• [What you will do]:
Search each line of the data for the word "context"; copy every line where it is found.

(Rendered images with source text)
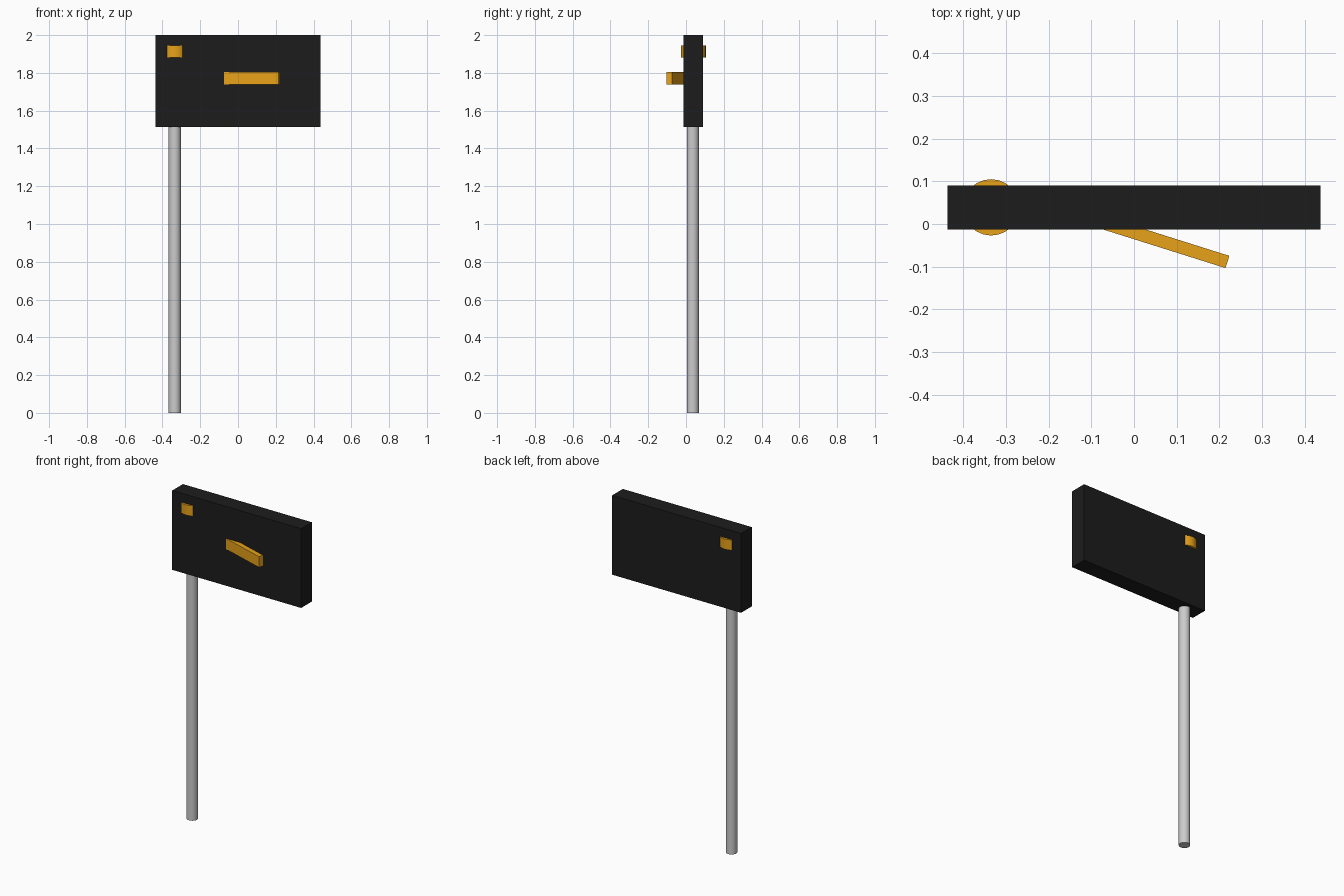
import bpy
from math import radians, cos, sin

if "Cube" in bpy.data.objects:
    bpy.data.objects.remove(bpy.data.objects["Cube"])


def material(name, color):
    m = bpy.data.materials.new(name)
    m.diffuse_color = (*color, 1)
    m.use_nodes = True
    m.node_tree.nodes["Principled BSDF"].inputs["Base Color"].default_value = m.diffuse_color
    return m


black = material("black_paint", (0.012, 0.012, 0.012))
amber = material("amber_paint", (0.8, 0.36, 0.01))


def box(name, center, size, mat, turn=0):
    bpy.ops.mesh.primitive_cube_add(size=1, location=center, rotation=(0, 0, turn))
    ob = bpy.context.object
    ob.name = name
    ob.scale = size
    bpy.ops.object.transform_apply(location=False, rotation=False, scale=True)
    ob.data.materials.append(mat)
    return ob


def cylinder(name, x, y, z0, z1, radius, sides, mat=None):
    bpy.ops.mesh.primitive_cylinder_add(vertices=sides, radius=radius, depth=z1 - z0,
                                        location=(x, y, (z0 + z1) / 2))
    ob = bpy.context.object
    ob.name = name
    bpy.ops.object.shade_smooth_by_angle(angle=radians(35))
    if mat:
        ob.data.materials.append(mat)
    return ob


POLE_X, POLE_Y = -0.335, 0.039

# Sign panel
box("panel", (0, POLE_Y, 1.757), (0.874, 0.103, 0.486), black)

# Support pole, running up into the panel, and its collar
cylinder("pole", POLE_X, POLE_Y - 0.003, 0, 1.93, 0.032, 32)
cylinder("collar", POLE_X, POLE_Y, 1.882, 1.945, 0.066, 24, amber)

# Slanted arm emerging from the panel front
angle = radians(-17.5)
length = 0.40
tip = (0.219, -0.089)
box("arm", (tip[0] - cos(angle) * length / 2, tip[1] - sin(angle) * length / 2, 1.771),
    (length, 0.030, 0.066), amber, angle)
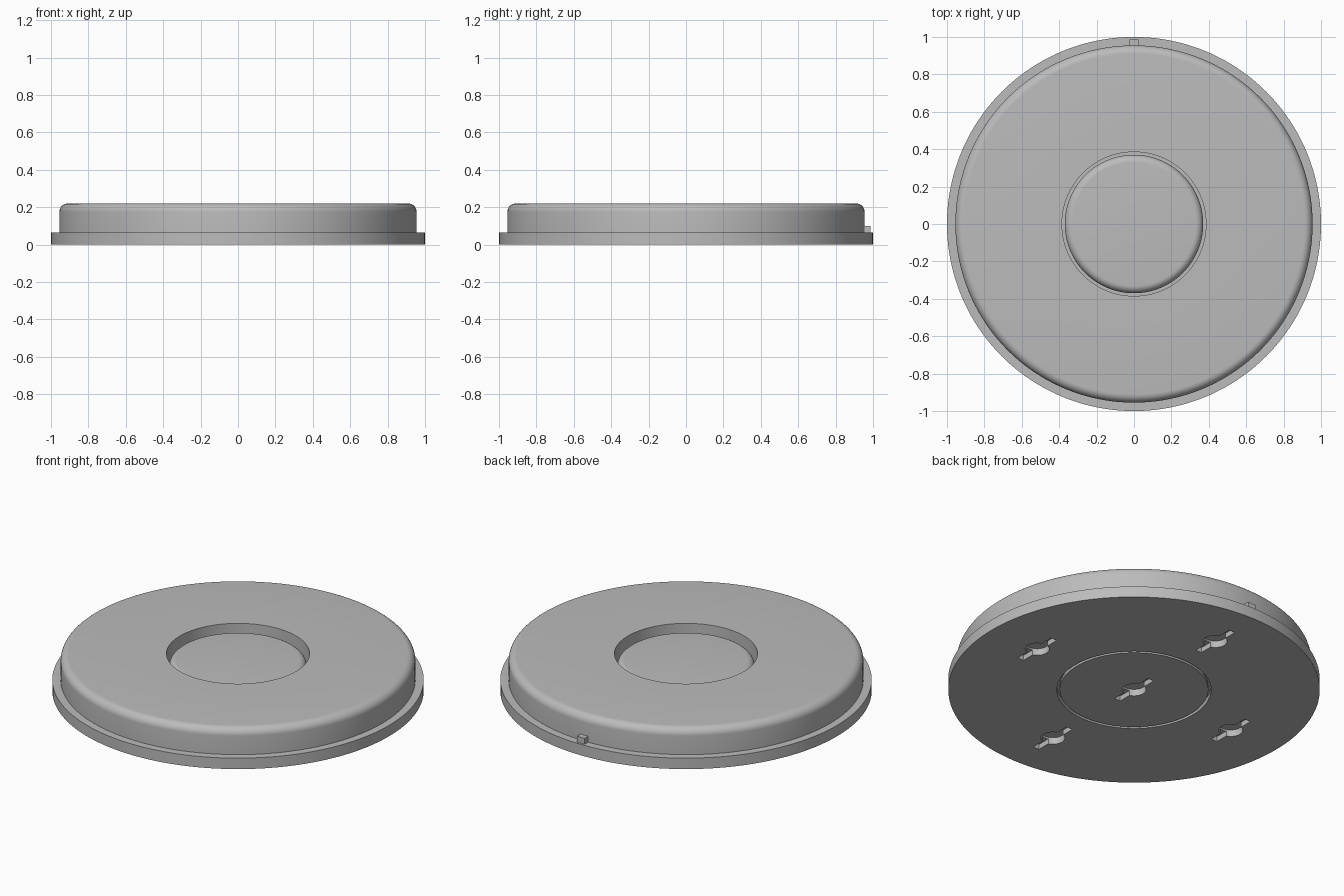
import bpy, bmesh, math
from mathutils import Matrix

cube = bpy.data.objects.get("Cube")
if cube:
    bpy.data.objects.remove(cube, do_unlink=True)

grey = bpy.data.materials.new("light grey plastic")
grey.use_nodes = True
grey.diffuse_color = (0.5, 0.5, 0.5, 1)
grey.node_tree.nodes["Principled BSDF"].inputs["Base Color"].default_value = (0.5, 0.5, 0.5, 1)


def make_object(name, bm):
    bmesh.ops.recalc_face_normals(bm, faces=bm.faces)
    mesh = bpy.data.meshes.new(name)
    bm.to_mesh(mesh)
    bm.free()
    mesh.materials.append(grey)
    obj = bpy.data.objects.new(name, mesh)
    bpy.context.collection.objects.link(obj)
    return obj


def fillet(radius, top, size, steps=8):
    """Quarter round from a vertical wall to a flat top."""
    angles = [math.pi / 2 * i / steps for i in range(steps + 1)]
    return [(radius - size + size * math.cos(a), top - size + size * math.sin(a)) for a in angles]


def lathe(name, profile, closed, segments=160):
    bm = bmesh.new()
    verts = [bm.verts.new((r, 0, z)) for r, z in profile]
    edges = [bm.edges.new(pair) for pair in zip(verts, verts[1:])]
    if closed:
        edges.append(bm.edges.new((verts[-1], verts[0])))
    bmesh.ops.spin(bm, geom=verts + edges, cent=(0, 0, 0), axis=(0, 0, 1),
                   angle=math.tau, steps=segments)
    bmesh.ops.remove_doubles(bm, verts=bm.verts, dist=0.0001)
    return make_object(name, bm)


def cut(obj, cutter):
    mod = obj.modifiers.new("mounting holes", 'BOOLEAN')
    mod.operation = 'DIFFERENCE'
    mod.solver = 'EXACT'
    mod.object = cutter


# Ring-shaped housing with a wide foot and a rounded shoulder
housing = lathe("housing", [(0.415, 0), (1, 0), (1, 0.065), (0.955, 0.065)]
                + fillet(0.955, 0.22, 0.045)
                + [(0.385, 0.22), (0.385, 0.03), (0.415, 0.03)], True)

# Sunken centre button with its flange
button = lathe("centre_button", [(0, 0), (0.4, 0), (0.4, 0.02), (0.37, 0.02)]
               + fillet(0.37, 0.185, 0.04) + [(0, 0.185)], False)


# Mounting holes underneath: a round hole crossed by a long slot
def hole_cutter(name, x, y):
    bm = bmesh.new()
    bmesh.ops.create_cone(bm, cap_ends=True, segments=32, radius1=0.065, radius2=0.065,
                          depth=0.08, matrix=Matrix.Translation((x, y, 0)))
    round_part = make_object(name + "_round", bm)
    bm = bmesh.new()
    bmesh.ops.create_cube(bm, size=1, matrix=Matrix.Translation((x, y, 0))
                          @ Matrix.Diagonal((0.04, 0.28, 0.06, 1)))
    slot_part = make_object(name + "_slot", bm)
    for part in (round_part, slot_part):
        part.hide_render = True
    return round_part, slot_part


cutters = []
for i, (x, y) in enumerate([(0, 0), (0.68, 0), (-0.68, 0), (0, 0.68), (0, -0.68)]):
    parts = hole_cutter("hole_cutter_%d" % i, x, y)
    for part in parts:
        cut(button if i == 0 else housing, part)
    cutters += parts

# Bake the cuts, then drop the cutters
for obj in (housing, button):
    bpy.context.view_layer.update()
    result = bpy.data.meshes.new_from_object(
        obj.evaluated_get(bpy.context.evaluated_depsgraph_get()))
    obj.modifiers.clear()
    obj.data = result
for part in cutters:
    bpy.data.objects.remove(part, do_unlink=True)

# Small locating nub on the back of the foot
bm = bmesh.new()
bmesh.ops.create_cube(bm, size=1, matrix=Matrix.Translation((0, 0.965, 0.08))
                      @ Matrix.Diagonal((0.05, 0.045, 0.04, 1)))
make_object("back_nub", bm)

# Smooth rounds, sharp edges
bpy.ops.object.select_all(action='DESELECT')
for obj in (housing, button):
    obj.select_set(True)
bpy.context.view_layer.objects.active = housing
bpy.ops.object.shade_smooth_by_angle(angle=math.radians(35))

==

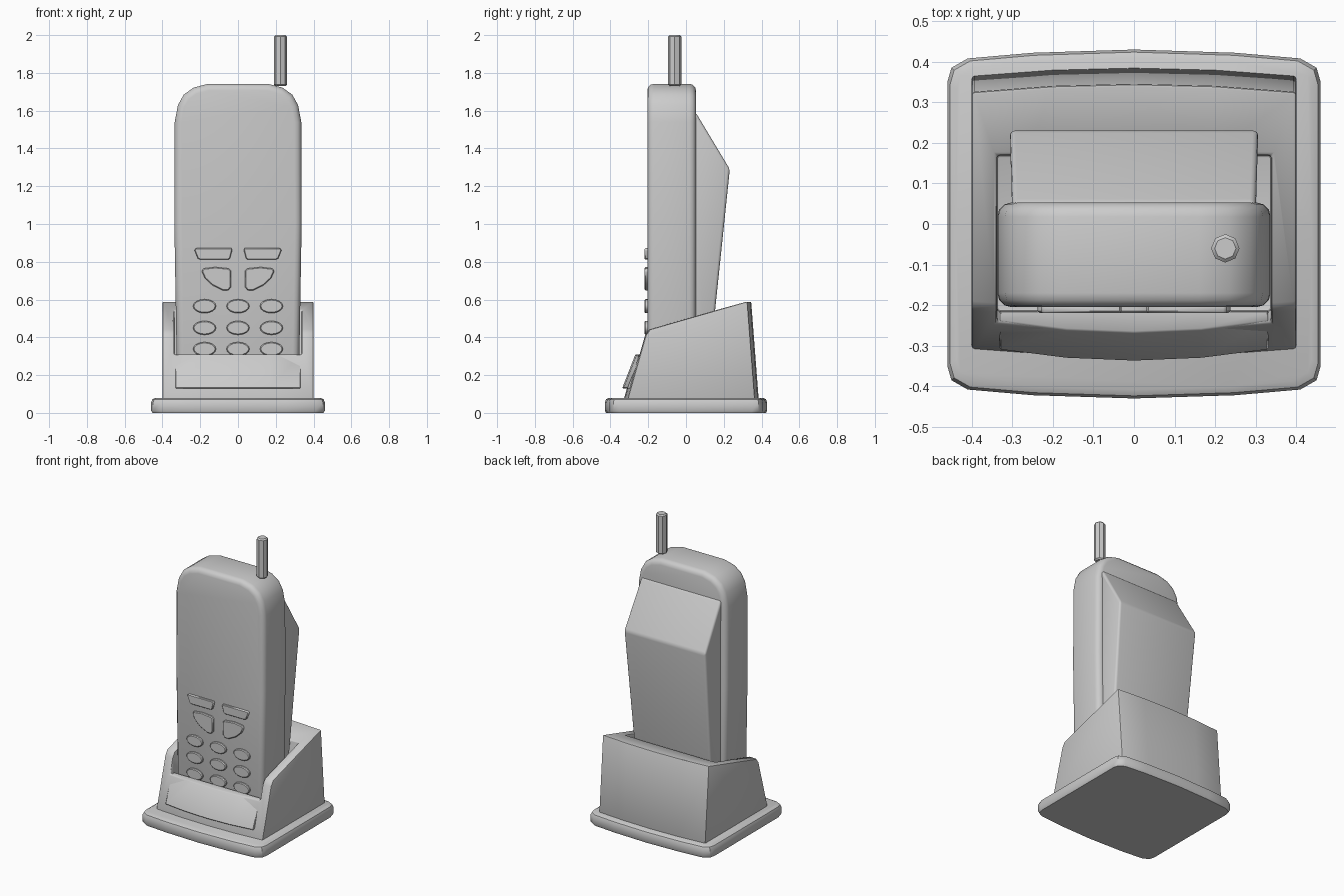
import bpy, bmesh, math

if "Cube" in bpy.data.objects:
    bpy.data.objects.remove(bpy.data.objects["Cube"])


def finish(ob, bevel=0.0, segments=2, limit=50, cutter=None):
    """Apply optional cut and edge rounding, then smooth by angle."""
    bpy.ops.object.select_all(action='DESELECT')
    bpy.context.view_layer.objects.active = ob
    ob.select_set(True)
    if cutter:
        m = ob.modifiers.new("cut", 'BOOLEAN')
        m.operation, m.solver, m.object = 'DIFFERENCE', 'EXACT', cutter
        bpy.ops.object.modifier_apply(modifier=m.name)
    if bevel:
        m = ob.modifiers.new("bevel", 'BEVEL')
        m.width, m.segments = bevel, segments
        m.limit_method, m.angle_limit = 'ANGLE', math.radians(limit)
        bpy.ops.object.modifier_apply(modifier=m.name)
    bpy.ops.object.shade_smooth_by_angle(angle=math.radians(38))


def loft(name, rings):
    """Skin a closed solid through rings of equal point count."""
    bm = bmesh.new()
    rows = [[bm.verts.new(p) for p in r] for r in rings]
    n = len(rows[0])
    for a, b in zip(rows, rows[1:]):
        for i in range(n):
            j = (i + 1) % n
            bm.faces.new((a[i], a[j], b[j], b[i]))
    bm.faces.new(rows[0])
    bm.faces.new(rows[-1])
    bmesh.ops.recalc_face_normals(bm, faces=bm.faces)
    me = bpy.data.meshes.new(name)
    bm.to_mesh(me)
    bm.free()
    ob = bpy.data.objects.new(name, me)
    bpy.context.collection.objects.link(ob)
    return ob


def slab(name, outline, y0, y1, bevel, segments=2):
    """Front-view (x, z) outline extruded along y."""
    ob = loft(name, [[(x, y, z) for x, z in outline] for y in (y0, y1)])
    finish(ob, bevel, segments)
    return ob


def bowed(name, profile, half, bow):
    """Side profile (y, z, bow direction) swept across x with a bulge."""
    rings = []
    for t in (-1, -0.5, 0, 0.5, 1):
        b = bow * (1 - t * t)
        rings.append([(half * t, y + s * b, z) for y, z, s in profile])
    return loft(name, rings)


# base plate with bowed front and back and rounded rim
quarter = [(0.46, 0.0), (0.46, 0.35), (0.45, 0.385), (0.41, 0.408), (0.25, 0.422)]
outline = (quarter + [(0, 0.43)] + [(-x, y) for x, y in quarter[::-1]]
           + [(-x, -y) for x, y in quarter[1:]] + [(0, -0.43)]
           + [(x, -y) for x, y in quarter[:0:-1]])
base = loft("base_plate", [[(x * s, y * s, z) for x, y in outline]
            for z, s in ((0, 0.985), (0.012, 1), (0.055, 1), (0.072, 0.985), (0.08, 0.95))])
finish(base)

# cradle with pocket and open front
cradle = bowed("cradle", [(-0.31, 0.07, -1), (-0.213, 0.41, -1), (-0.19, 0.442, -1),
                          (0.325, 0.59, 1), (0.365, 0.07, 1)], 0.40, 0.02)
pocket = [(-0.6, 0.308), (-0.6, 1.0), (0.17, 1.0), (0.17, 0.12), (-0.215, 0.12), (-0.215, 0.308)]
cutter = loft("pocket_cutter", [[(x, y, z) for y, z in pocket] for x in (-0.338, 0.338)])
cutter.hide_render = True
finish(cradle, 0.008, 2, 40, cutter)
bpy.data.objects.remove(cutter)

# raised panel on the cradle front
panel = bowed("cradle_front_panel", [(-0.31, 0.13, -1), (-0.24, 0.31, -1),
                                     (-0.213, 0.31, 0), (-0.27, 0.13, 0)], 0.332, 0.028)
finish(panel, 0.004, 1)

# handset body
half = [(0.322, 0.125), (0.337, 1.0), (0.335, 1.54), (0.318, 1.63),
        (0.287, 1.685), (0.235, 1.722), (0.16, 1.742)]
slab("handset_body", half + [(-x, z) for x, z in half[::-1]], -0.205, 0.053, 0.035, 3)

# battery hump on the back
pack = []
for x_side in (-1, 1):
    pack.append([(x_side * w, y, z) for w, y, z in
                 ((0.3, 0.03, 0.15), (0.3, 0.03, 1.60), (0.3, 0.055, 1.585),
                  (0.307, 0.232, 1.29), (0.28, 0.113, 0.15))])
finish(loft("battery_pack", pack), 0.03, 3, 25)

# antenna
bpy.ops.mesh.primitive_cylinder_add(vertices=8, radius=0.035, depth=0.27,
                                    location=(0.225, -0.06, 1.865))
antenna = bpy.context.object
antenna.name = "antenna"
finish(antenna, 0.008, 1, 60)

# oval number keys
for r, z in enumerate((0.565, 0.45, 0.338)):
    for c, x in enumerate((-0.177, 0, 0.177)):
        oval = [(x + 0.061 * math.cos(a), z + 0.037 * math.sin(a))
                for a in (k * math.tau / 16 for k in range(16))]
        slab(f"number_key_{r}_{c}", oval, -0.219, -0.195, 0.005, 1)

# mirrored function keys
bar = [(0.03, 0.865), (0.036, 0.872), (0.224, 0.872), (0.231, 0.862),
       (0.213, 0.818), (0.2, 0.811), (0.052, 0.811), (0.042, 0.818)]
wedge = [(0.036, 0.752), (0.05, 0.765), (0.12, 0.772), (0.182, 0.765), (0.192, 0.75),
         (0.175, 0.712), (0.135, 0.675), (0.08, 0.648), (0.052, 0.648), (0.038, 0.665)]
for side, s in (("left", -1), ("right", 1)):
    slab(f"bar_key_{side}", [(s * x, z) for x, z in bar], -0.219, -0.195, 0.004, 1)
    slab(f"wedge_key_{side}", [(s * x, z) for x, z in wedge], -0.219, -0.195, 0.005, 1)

• [Task output]:
    ob = bpy.context.object
    ob = bpy.context.object
    bpy.context.collection.objects.link(obj)
    bpy.context.view_layer.update()
        obj.evaluated_get(bpy.context.evaluated_depsgraph_get()))
bpy.context.view_layer.objects.active = housing
    bpy.context.view_layer.objects.active = ob
    bpy.context.collection.objects.link(ob)
antenna = bpy.context.object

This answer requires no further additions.